(Stored data)

━━━━━━

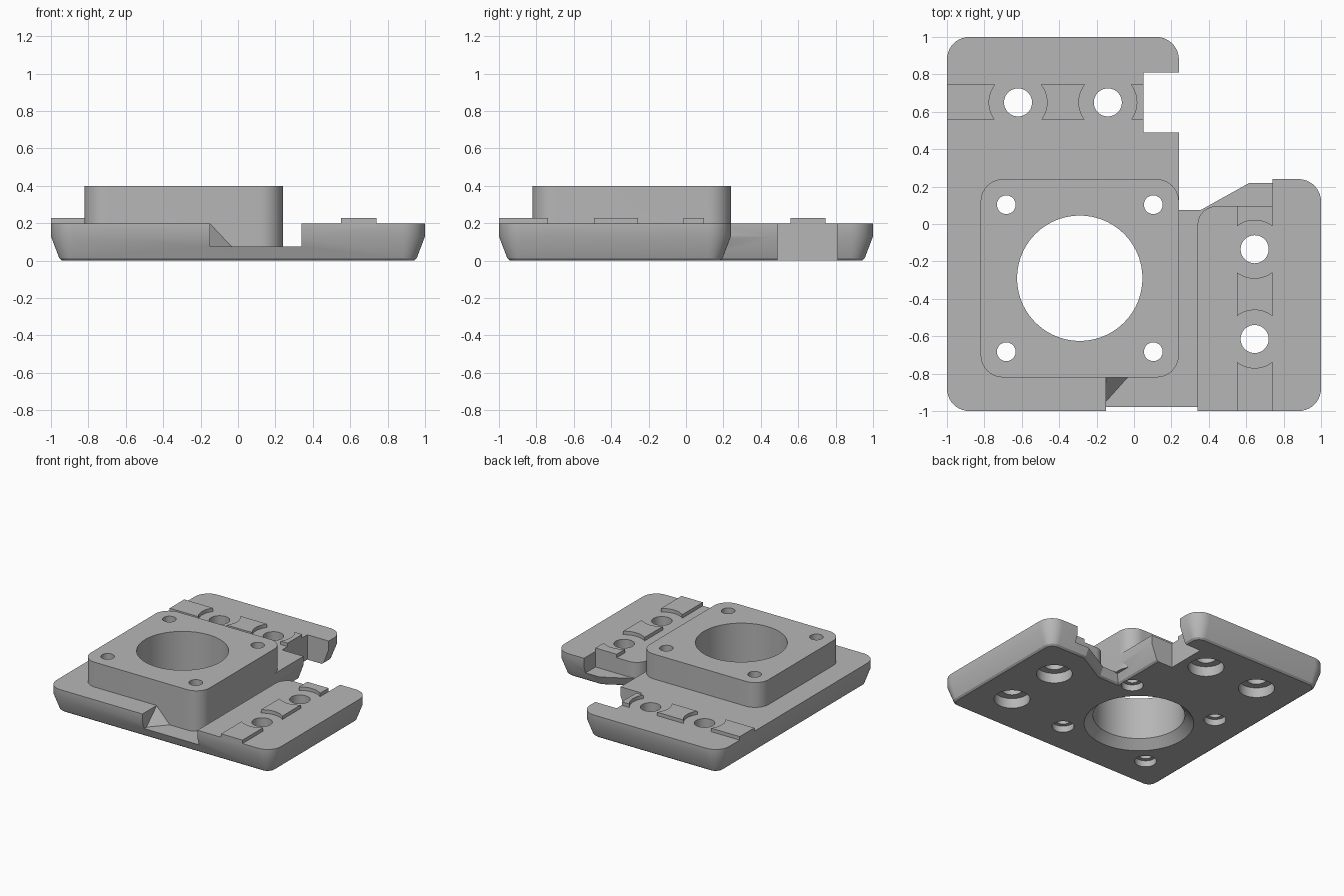
import bpy
import bmesh
from math import cos, sin, pi, tan
from mathutils import Vector

if "Cube" in bpy.data.objects:
    bpy.data.objects.remove(bpy.data.objects["Cube"], do_unlink=True)

gray = bpy.data.materials.new("plain gray")
gray.use_nodes = True
COLOUR = (0.47, 0.47, 0.47, 1)
gray.diffuse_color = COLOUR
gray.node_tree.nodes["Principled BSDF"].inputs["Base Color"].default_value = COLOUR


def finish(bm, name):
    bmesh.ops.recalc_face_normals(bm, faces=bm.faces)
    mesh = bpy.data.meshes.new(name)
    bm.to_mesh(mesh)
    bm.free()
    mesh.materials.append(gray)
    obj = bpy.data.objects.new(name, mesh)
    bpy.context.collection.objects.link(obj)
    return obj


def loft(name, rings):
    """Closed solid through a list of (height, outline) rings."""
    bm = bmesh.new()
    loops = [[bm.verts.new((p[0], p[1], z)) for p in pts] for z, pts in rings]
    n = len(loops[0])
    for low, high in zip(loops, loops[1:]):
        for i in range(n):
            j = (i + 1) % n
            bm.faces.new((low[i], low[j], high[j], high[i]))
    bm.faces.new(loops[0])
    bm.faces.new(loops[-1])
    return finish(bm, name)


def outline(corners, inset=0.0, steps=10):
    """Counter-clockwise corners (x, y, radius), moved inward and rounded."""
    pts = [Vector(c[:2]) for c in corners]
    result = []
    for i, (x, y, r) in enumerate(corners):
        p = pts[i]
        a = (p - pts[i - 1]).normalized()
        b = (pts[(i + 1) % len(pts)] - p).normalized()
        na, nb = Vector((-a.y, a.x)), Vector((-b.y, b.x))
        q = p + (na + nb) * (inset / (1 + na.dot(nb)))
        if r == 0:
            result.append(q)
            continue
        turn = a.angle_signed(b)
        side = 1 if a.x * b.y - a.y * b.x > 0 else -1
        r -= inset * side
        start = q - a * r * tan(abs(turn) / 2)
        centre = start + na * side * r
        for k in range(steps + 1):
            t = side * abs(turn) * k / steps
            v = start - centre
            result.append(centre + Vector((v.x * cos(t) - v.y * sin(t),
                                           v.x * sin(t) + v.y * cos(t))))
    return result


def prism(name, corners, z0, z1):
    pts = outline(corners)
    return loft(name, [(z0, pts), (z1, pts)])


def box(name, x0, x1, y0, y1, z0, z1, r=0):
    return prism(name, [(x0, y0, r), (x1, y0, r), (x1, y1, r), (x0, y1, r)], z0, z1)


def turned(name, x, y, profile, n=48):
    """Round solid from (height, radius) pairs."""
    return loft(name, [(z, [(x + r * cos(2 * pi * k / n), y + r * sin(2 * pi * k / n))
                            for k in range(n)]) for z, r in profile])


def combine(target, tool, operation):
    mod = target.modifiers.new("combine", 'BOOLEAN')
    mod.operation = operation
    mod.solver = 'EXACT'
    mod.object = tool
    bpy.context.view_layer.objects.active = target
    bpy.ops.object.modifier_apply(modifier=mod.name)
    bpy.data.objects.remove(tool, do_unlink=True)


# L-shaped base with tapered lower edge
R = 0.12
TOP, FLOOR = 0.2, 0.075
shape = [(-1, -1, R), (1, -1, R), (1, 0.24, R), (0.61, 0.24, 0), (0.35, 0.095, 0),
         (0.24, 0.095, 0), (0.24, 1, R), (-1, 1, R)]
plate = loft("mount_plate", [(z, outline(shape, d)) for z, d in
                             ((0, 0.06), (0.012, 0.045), (0.13, 0), (TOP, 0))])

# Raised pads along both arms, hollowed around the screw holes
back_holes = [(-0.62, 0.65), (-0.14, 0.65)]
side_holes = [(0.645, -0.135), (0.645, -0.615)]
for bar, holes in ((box("back_pads", -1, 0.06, 0.56, 0.745, 0.19, 0.228), back_holes),
                   (box("side_pads", 0.55, 0.74, -1, 0.096, 0.19, 0.228), side_holes)):
    for x, y in holes:
        combine(bar, turned("pad_cutter", x, y, [(0.1, 0.155), (0.3, 0.155)]), 'DIFFERENCE')
    combine(plate, bar, 'UNION')

# Channel between the arms, and the notch in the back arm
channel = [(-0.15, -1.2, 0), (0.34, -1.2, 0), (0.34, 0.095, 0.1), (0.74, 0.095, 0),
           (0.74, 0.5, 0), (0.24, 0.5, 0), (0.24, -0.65, 0), (-0.15, -0.65, 0)]
combine(plate, prism("channel_cutter", channel, FLOOR, 0.3), 'DIFFERENCE')
combine(plate, box("notch_cutter", 0.05, 0.4, 0.49, 0.81, -0.1, 0.5), 'DIFFERENCE')

# Square raised boss
combine(plate, box("boss", -0.82, 0.24, -0.82, 0.24, 0.07, 0.4, R), 'UNION')

# Sloped corner at the channel's front end
bm = bmesh.new()
for x, y, z in ((-0.15, -0.82, 0.198), (-0.02, -0.82, 0.06),
                (-0.15, -0.965, 0.06), (-0.15, -0.82, 0.06)):
    bm.verts.new((x, y, z))
    bm.verts.new((x - 0.02, y + 0.02, z))
hull = bmesh.ops.convex_hull(bm, input=bm.verts)
loose = [v for v in bm.verts if not v.link_faces]
bmesh.ops.delete(bm, geom=loose, context='VERTS')
combine(plate, finish(bm, "corner_slope"), 'UNION')

# Large bore with a flared mouth underneath
combine(plate, turned("bore_cutter", -0.29, -0.29,
                      [(-0.1, 0.5), (0.065, 0.335), (0.6, 0.335)], 96), 'DIFFERENCE')

# Counterbored screw holes
boss_holes = [(-0.29 + sx * 0.393, -0.29 + sy * 0.393) for sx in (-1, 1) for sy in (-1, 1)]
for holes, r, wide, depth in ((back_holes + side_holes, 0.075, 0.131, 0.08),
                              (boss_holes, 0.05, 0.08, 0.05)):
    for x, y in holes:
        profile = [(-0.1, wide), (depth, wide), (depth, r), (0.6, r)]
        combine(plate, turned("hole_cutter", x, y, profile), 'DIFFERENCE')

# Smooth the rounded walls, keep edges sharp
bpy.ops.object.select_all(action='DESELECT')
plate.select_set(True)
bpy.context.view_layer.objects.active = plate
bpy.ops.object.shade_smooth_by_angle(angle=0.4)
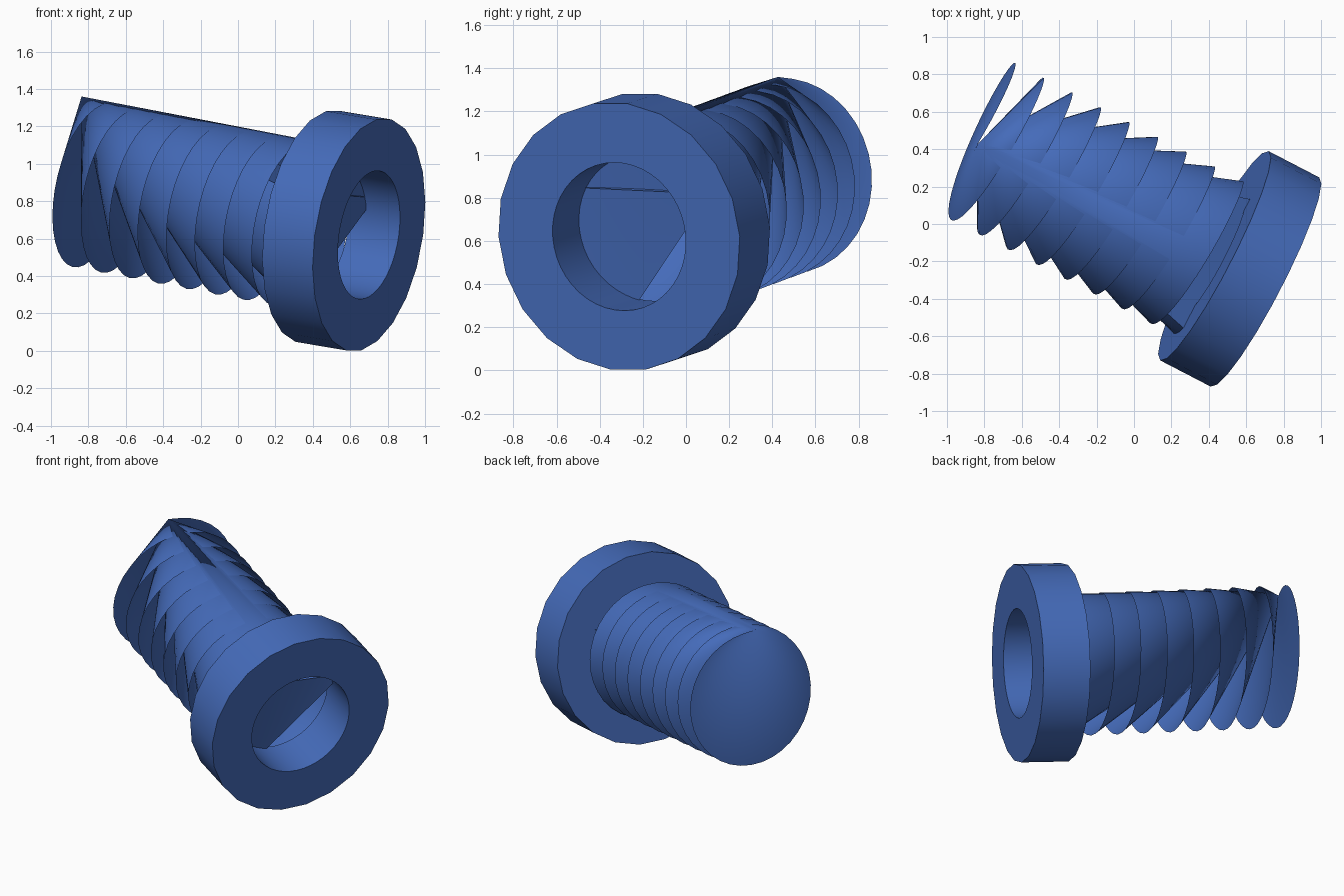
import bpy, bmesh, math
from mathutils import Vector

if "Cube" in bpy.data.objects:
    bpy.data.objects.remove(bpy.data.objects["Cube"])

# Tilted frame: N runs along the bolt towards the head, U is up, V is sideways
N = Vector((0.879, -0.456, -0.147)).normalized()
U = (Vector((0, 0, 1)) - N.z * N).normalized()
V = N.cross(U)
if V.y < 0:
    V = -V
HEAD = Vector((0.70, -0.31, 0.62))      # centre of the head's front face

blue = bpy.data.materials.new("blue")
blue.diffuse_color = (0.059, 0.147, 0.49, 1)
blue.use_nodes = True
blue.node_tree.nodes["Principled BSDF"].inputs["Base Color"].default_value = blue.diffuse_color


def around(centre, radius, angle):
    return centre + radius * (U * math.cos(angle) + V * math.sin(angle))


def finish(bm, name):
    mesh = bpy.data.meshes.new(name)
    bm.to_mesh(mesh)
    bm.free()
    mesh.materials.append(blue)
    obj = bpy.data.objects.new(name, mesh)
    bpy.context.collection.objects.link(obj)
    bpy.ops.object.select_all(action='DESELECT')
    obj.select_set(True)
    bpy.context.view_layer.objects.active = obj
    bpy.ops.object.shade_smooth_by_angle(angle=math.radians(35))
    return obj


# Flanged head: a thick ring, 22 sides outside and 44 around the bore
SIDES = 22


def loop(bm, radius, depth, sides):
    return [bm.verts.new(around(HEAD - N * depth, radius, math.tau * (i + 0.5 * sides / SIDES) / sides))
            for i in range(sides)]


bm = bmesh.new()
rim_f, rim_b = loop(bm, 0.63, 0, SIDES), loop(bm, 0.63, 0.307, SIDES)
bore_f, bore_b = loop(bm, 0.347, 0, 2 * SIDES), loop(bm, 0.347, 0.307, 2 * SIDES)
for a, b in ((rim_f, rim_b), (bore_f, bore_b)):
    n = len(a)
    for i in range(n):
        j = (i + 1) % n
        bm.faces.new((a[i], a[j], b[j], b[i]))
for rim, bore in ((rim_f, bore_f), (rim_b, bore_b)):
    for i in range(SIDES):
        j = (i + 1) % SIDES
        bm.faces.new((rim[i], bore[2 * i], bore[2 * i + 1]))
        bm.faces.new((rim[i], bore[2 * i + 1], rim[j]))
        bm.faces.new((rim[j], bore[2 * i + 1], bore[2 * j]))
bmesh.ops.recalc_face_normals(bm, faces=bm.faces)
finish(bm, "head_ring")

# Threaded shank: a helix whose edges all fan out from one point at its tip
SEG, PITCH, RADIUS = 36, 0.174, 0.452
TIP = HEAD - N * 1.793 + U * 0.025 - V * 0.027
first, apex, chord, close, last = -1, 0, int(8.58 * SEG), int(8.85 * SEG), int(9.2 * SEG)
bm = bmesh.new()
pts = {}
for i in range(first, last + 1):
    turn = i / SEG
    centre = TIP + N * PITCH * turn - U * 0.0036 * turn
    pts[i] = bm.verts.new(around(centre, RADIUS, math.tau * turn - 0.06))
pts[apex].co += U * 0.006


def fan(hub, start, end):
    for i in range(start, end):
        if hub not in (i, i + 1):
            bm.faces.new((pts[hub], pts[i], pts[i + 1]))


fan(apex, first, close)
bm.faces.new((pts[apex], pts[close], pts[last]))     # closing facet
fan(chord, chord, last)                              # flat end segment
finish(bm, "threaded_shank")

━━━━━━

• Your instructions
Produce an exact repeat of the lines from the one containing "centre = TIP" through the last line of the data, and nothing more.

• Result below
    centre = TIP + N * PITCH * turn - U * 0.0036 * turn
    pts[i] = bm.verts.new(around(centre, RADIUS, math.tau * turn - 0.06))
pts[apex].co += U * 0.006


def fan(hub, start, end):
    for i in range(start, end):
        if hub not in (i, i + 1):
            bm.faces.new((pts[hub], pts[i], pts[i + 1]))


fan(apex, first, close)
bm.faces.new((pts[apex], pts[close], pts[last]))     # closing facet
fan(chord, chord, last)                              # flat end segment
finish(bm, "threaded_shank")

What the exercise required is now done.